But crucially there was no commitment to a further catch-up campaign for under 5’s. Because of the length of time such complex and major evaluations take to design and execute, especially for such innovative vaccines as the Bexero (the vaccine used for Men B), the teenage evaluation will not start until December 2017.

Commenting on the government announcements, Vinny Smith, Chief Executive of MRF said:
“Despite progress on several fronts yesterday, sadly these announcements will fall short of what our supporters, members and I imagine the majority of the public will have wanted to hear which was to see under 5’s get access to this vaccine as quickly as possible.

“For any parent who witnessed the debate, they will find it very hard to imagine how such compelling evidence of the devastating impact of this disease could be set aside on grounds of cost.

“Of course, we’re pleased the cost effectiveness review will be made public. We look forward to hearing the advice the Minister receives on extending the vaccine to under 2’s. A teenage evaluation is very welcome news. Likewise a new awareness campaign must be welcomed.

“But awareness is no substitute for up front protection and protecting children didn’t take the major step forward today that it could have done.

“With the ongoing help of our members and supporters we will be continuing our campaign to get children the Men B vaccine they need and deserve. We will continue to influence the cost effectiveness review by participating in the consultation and sharing a detailed response to the published report. We will continue to push for an acceleration of the teenage evaluation to the earliest date possible. And we will keep asking for an effective vaccine to be rolled out as soon as possible to under 5’s.”

Ends

Contact:
Adrian Robson – Communications Manager – MRF – adrianr@meningitis.org 0333 405 6262/07875 498 047

Notes to Editors:

  • Meningitis and Septicaemia are easily mistaken for milder illnesses, but unlike a dose of flu can kill within hours and may cause serious, life-long disabilities. As many as one in ten of those affected will die and a third of survivors will be left with after-effects, some as serious as brain damage, amputations, blindness and hearing loss.
  • Meningitis Research Foundation (MRF) supporters across the UK are delighted that a long awaited and hard campaigned for MenB vaccine is now offered to babies for free under the NHS. However, the charity remain concerned that there is no catch up campaign for toddlers and no recommendation for teenagers, the second highest ‘at risk’ group, to be routinely vaccinated. Vaccinating this age group has the potential to protect the wider population because they are key to transmission and spread.
  • There are currently 16 projects in MRF’s active research programme in addition to the MRF Meningococcus Genome Library, an ongoing research resource that was started with MRF funds.

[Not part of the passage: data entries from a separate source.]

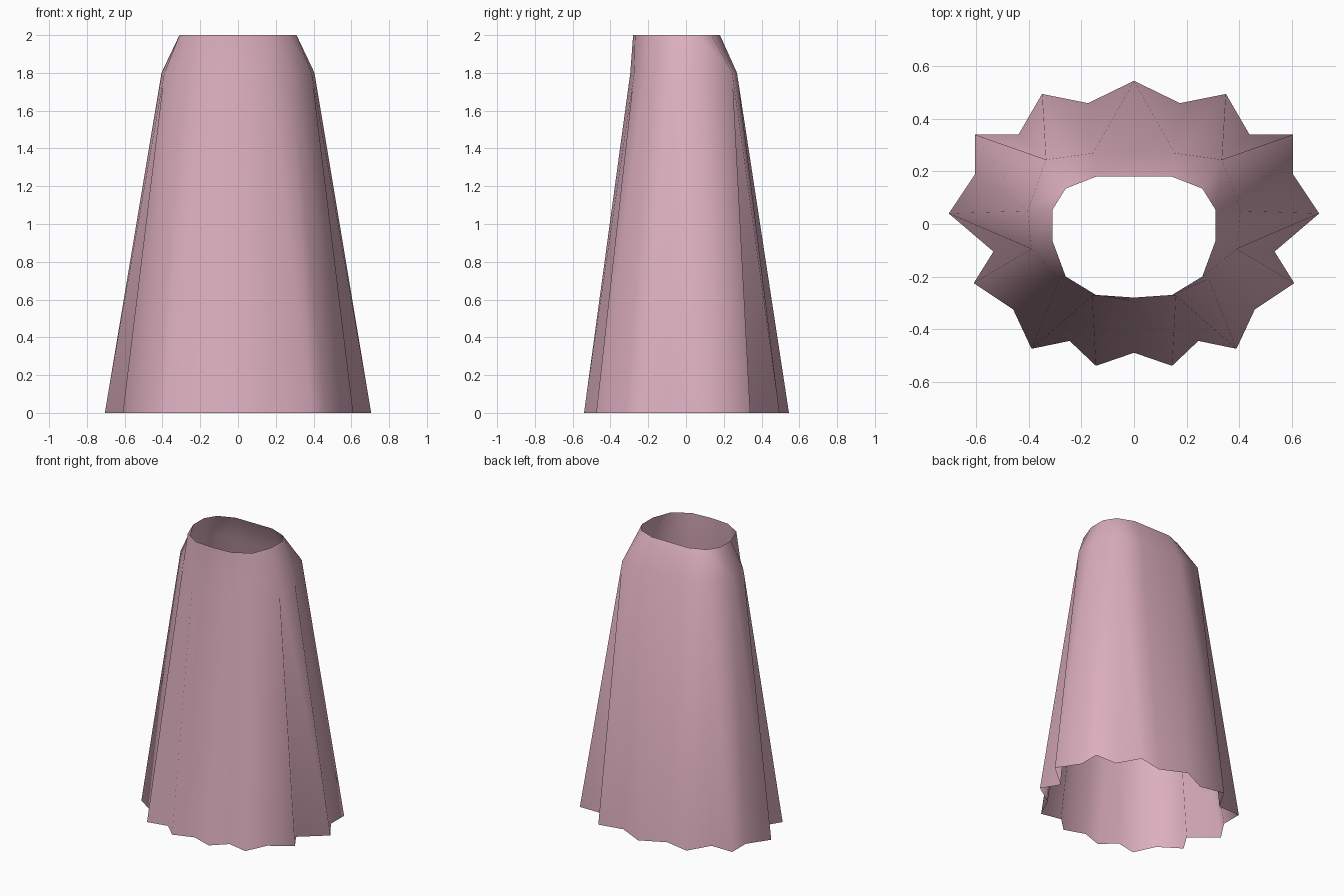
import bpy
import bmesh

cube = bpy.data.objects.get("Cube")
if cube:
    bpy.data.objects.remove(cube, do_unlink=True)

pink = bpy.data.materials.new("dusty pink")
pink.use_nodes = True
colour = (0.72, 0.43, 0.52, 1)
pink.diffuse_color = colour
pink.node_tree.nodes["Principled BSDF"].inputs["Base Color"].default_value = colour


def ring(bm, half, z, first_on_axis=False):
    """Closed ring from its left half, listed from back to front and ending on the axis."""
    mirrored = [(-x, y) for x, y in reversed(half[first_on_axis:-1])]
    return [bm.verts.new((x, y, z)) for x, y in half + mirrored]


# Left half outlines, back to front
waist = [(.145, .18), (.26, .135), (.31, .055), (.31, -.065),
         (.26, -.2), (.145, -.27), (0, -.28)]
hip = [(.155, .27), (.335, .245), (.405, .05), (.39, -.095),
       (.285, -.21), (.16, -.275), (0, -.295)]
folds_in = [(.175, .46), (.44, .34), (.605, .19), (.535, -.105),
            (.46, -.325), (.245, -.445), (0, -.49)]
folds_out = [(0, .545), (.35, .495), (.605, .34), (.705, .04),
             (.61, -.225), (.39, -.475), (.145, -.54)]

bm = bmesh.new()
top = ring(bm, waist, 2)
mid = ring(bm, hip, 1.8)
inner = ring(bm, folds_in, 0)
outer = [bm.verts.new((x, y, 0)) for x, y in folds_out]
outer += [bm.verts.new((-x, y, 0)) for x, y in reversed(folds_out[1:])]

# Waistband quads, and pleats that fan from each outer hem point
n = len(mid)
for i in range(n):
    j = (i + 1) % n
    peak = outer[j]
    bm.faces.new((mid[i], top[i], top[j], mid[j]))
    bm.faces.new((inner[i], mid[i], peak))
    bm.faces.new((peak, mid[i], mid[j]))
    bm.faces.new((peak, mid[j], inner[j]))

bmesh.ops.recalc_face_normals(bm, faces=bm.faces)
bm.normal_update()
# Open surface: make sure the normals face outward
if sum(f.normal.dot(f.calc_center_median()) for f in bm.faces) < 0:
    bmesh.ops.reverse_faces(bm, faces=bm.faces)
for f in bm.faces:
    f.smooth = True

mesh = bpy.data.meshes.new("pleated_skirt")
bm.to_mesh(mesh)
bm.free()
mesh.materials.append(pink)
skirt = bpy.data.objects.new("pleated_skirt", mesh)
bpy.context.collection.objects.link(skirt)
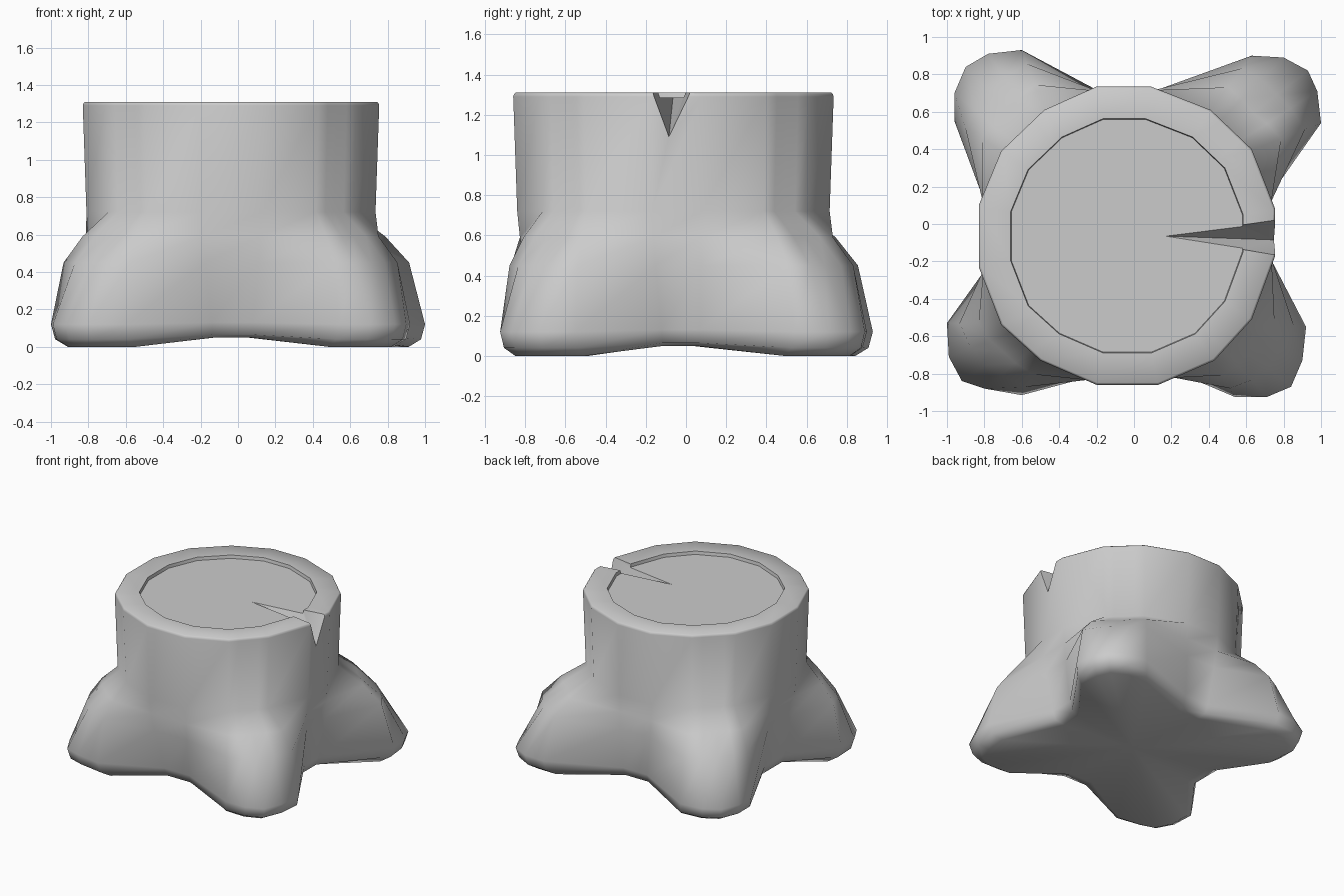
import bpy, bmesh, math
from mathutils import Vector

if "Cube" in bpy.data.objects:
    bpy.data.objects.remove(bpy.data.objects["Cube"])

C = Vector((-0.04, -0.065))   # trunk centre

# Per quadrant: two valley points, then the root outline (counter-clockwise)
TRUNK = [(.755, -.17), (.755, .08), (.63, .40), (.41, .61),
         (.09, .735), (-.20, .735), (-.48, .61), (-.71, .39),
         (-.83, .10), (-.83, -.23), (-.71, -.54), (-.50, -.73),
         (-.20, -.86), (.13, -.86), (.43, -.73), (.63, -.51)]
VALLEYS = [[(.67, -.12), (.67, .07)], [(.08, .68), (-.13, .68)],
           [(-.75, .08), (-.75, -.18)], [(-.14, -.73), (.08, -.73)]]
ROOTS = [[(1, .54), (.98, .71), (.93, .82), (.80, .89), (.63, .90)],
         [(-.60, .93), (-.78, .91), (-.90, .84), (-.96, .70), (-.96, .55)],
         [(-1, -.53), (-.99, -.71), (-.92, -.84), (-.80, -.88), (-.60, -.915)],
         [(.54, -.925), (.71, -.925), (.84, -.87), (.90, -.73), (.92, -.55)]]

trunk, base, is_root = [], [], []
for q in range(4):
    a, b, c, d = [Vector(p) for p in TRUNK[q * 4:q * 4 + 4]]
    trunk += [a, b] + [c.lerp(d, i / 4) for i in range(5)]
    base += [Vector(p) for p in VALLEYS[q] + ROOTS[q]]
    is_root += [0, 0, 1, 1, 1, 1, 1]


def scaled(loop, s):
    return [C + (p - C) * s for p in loop]


def blend(valley, side, shoulder, crest):
    """Mix trunk and base outlines; each root flares out from crest to sides."""
    mix = [valley, valley, side, shoulder, crest, shoulder, side] * 4
    return [a.lerp(b, t) for a, b, t in zip(scaled(trunk, .975), base, mix)]


def inset(loop, d):
    return [p - (p - C).normalized() * d for p in loop]


# Rings from the underside to the sunken cut face: (outline, root z, valley z)
rings = [(inset(base, .10), 0, .05), (inset(base, .025), .04, .065),
         (base, .12, .13), (blend(.35, .78, .66, .61), .45, .45),
         (blend(.12, .45, .36, .31), .59, .59), (blend(0, 0, 0, 0), .72, .72),
         (trunk, 1.29, 1.29), (scaled(trunk, .995), 1.303, 1.303),
         (scaled(trunk, .985), 1.31, 1.31),
         (scaled(trunk, .785), 1.31, 1.31), (scaled(trunk, .78), 1.285, 1.285)]

# Stump body
bm = bmesh.new()
loops = [[bm.verts.new((p.x, p.y, zr if r else zv)) for p, r in zip(pts, is_root)]
         for pts, zr, zv in rings]
n = len(trunk)
for lo, hi in zip(loops, loops[1:]):
    for i in range(n):
        j = (i + 1) % n
        bm.faces.new((lo[i], lo[j], hi[j], hi[i]))
bm.faces.new(loops[-1])
under = bm.verts.new((C.x, C.y, .06))
for i in range(n):
    bm.faces.new((loops[0][(i + 1) % n], loops[0][i], under))
bmesh.ops.recalc_face_normals(bm, faces=bm.faces)


def to_object(name, bm):
    me = bpy.data.meshes.new(name)
    bm.to_mesh(me)
    bm.free()
    ob = bpy.data.objects.new(name, me)
    bpy.context.collection.objects.link(ob)
    return ob


stump = to_object("tree_stump", bm)

# Wedge-shaped crack cutter
bm = bmesh.new()
tip = Vector((.17, -.065, 1.285))
up = Vector((0, 0, .2))
outer = [tip + (Vector(p) - tip) * 1.4
         for p in ((.75, -.085, 1.09), (.75, .02, 1.31), (.75, -.165, 1.31))]
for p in [tip, tip + up, outer[0], outer[1], outer[2], outer[1] + up, outer[2] + up]:
    bm.verts.new(p)
bmesh.ops.convex_hull(bm, input=bm.verts)
bmesh.ops.recalc_face_normals(bm, faces=bm.faces)
cutter = to_object("crack_cutter", bm)
cutter.hide_render = True

# Cut the crack, then shade smooth with sharp edges kept
mod = stump.modifiers.new("crack", 'BOOLEAN')
mod.operation = 'DIFFERENCE'
mod.solver = 'EXACT'
mod.object = cutter
bpy.context.view_layer.objects.active = stump
stump.select_set(True)
bpy.ops.object.modifier_apply(modifier="crack")
bpy.data.objects.remove(cutter)
bpy.ops.object.shade_smooth_by_angle(angle=math.radians(58))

Since the charity was founded in 1989, we have awarded 147 research grants. The total value of our investment in vital scientific research is over £18.6 million. Our research is trusted by professional organisations to inform everyone about the symptoms, prevention and treatment of meningitis and septicaemia. Many of its guidelines especially for new parents and health professionals are officially endorsed by the medical community. 
  • MRF also supports those already affected with a telephone helpline, home visits and members’ days. Our Freefone helpline – 080 8800 3344 – provides information to the general public and those affected by the disease. We provide symptoms information, research and case studies.

Sam Williams
Media Relations Manager

Hi, I’m Sam and I’m MRF's PR Manager.

If you want to know more about this story call me on 0333 405 626251, out of office hours on 07875 498047 or email me

samanthaw@meningitis.org